## Problem requirements
Look at each line of the listing. Copy those that hold the string "blue".

## Records for processing

..........

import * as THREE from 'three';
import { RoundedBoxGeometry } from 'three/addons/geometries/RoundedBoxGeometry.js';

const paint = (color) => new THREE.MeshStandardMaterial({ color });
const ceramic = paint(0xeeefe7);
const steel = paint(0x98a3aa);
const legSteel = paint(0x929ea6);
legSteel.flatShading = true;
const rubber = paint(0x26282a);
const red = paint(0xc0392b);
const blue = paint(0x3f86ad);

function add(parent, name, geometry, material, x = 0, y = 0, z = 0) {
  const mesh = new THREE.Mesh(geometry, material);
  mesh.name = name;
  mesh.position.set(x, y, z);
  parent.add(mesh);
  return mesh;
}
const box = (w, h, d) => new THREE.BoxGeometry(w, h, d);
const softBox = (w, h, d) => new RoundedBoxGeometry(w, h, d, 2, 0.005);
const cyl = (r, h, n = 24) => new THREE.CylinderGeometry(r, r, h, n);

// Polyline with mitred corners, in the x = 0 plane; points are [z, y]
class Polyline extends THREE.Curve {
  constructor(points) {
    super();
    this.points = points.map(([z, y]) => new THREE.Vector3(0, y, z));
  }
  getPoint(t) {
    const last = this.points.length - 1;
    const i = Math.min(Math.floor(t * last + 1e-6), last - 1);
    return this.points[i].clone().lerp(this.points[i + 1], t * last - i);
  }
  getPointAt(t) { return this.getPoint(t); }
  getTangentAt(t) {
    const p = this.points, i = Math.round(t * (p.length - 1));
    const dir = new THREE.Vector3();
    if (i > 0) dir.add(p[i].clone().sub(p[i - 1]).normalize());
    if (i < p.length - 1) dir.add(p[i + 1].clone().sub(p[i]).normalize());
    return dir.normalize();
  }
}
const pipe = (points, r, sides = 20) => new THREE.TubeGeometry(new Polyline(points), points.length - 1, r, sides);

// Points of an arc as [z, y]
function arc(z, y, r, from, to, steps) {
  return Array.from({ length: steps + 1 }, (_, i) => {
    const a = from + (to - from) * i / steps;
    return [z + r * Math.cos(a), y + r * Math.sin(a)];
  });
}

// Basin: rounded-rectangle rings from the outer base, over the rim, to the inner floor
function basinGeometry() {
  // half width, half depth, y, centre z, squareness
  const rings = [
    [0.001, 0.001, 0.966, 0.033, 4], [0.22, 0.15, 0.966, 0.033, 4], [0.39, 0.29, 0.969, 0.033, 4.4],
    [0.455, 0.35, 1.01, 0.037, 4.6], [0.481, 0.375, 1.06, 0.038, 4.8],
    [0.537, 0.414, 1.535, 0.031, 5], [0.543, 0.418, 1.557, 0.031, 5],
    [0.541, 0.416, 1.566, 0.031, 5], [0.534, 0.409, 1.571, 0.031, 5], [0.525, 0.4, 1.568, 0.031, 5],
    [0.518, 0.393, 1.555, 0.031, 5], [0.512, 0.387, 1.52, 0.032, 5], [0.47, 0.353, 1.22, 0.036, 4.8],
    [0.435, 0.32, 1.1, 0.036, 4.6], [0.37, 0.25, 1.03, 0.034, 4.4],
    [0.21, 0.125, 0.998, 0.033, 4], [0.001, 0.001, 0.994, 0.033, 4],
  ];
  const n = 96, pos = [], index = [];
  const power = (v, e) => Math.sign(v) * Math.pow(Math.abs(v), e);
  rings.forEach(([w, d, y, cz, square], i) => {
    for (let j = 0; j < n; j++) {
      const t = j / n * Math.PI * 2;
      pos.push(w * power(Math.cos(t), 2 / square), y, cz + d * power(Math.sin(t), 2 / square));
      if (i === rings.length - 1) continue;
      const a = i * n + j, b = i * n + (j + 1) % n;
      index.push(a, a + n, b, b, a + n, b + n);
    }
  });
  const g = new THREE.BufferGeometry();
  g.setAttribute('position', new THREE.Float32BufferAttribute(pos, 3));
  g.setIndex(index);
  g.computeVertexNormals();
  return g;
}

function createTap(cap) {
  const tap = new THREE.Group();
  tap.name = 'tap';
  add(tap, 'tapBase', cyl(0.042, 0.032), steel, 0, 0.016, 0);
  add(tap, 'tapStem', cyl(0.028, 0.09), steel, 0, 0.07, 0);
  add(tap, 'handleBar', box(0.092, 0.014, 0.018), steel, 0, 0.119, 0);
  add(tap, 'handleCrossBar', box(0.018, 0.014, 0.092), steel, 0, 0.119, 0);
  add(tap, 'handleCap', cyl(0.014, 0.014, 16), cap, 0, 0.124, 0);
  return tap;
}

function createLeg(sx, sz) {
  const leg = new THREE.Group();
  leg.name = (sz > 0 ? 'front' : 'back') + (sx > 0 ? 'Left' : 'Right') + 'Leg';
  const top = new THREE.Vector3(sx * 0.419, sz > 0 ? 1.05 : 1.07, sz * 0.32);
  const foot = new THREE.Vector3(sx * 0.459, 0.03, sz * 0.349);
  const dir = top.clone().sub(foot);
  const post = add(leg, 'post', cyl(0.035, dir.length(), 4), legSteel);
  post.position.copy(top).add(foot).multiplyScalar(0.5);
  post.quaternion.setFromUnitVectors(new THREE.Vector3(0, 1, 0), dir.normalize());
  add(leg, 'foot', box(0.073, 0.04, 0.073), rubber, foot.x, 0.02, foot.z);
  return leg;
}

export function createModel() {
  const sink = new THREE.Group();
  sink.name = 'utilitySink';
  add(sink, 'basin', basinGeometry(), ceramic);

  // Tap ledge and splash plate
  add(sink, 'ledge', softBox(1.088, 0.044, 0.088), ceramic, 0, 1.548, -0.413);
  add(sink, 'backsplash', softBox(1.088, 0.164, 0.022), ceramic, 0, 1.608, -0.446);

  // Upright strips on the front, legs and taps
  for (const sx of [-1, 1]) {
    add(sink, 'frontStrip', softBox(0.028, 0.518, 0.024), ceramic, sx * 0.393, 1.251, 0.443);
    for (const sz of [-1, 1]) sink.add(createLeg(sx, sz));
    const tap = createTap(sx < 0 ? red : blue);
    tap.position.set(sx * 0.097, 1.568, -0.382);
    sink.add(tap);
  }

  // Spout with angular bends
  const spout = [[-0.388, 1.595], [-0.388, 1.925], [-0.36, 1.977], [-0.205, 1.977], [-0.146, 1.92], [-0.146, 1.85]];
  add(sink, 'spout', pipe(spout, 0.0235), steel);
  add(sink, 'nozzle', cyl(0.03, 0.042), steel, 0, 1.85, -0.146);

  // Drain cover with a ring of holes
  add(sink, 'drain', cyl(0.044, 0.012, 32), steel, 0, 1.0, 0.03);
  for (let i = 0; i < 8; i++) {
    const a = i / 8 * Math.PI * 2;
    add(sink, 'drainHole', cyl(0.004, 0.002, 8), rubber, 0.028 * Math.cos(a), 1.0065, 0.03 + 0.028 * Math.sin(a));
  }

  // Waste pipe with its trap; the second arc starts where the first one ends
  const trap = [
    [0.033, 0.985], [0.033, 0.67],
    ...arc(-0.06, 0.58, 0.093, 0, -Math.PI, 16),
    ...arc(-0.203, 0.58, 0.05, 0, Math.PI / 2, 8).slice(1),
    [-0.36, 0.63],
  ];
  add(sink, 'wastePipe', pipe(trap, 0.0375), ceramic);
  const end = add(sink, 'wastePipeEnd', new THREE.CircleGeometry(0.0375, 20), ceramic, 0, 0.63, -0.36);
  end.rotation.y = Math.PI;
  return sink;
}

..........

## Answer space
const blue = paint(0x3f86ad);
    const tap = createTap(sx < 0 ? red : blue);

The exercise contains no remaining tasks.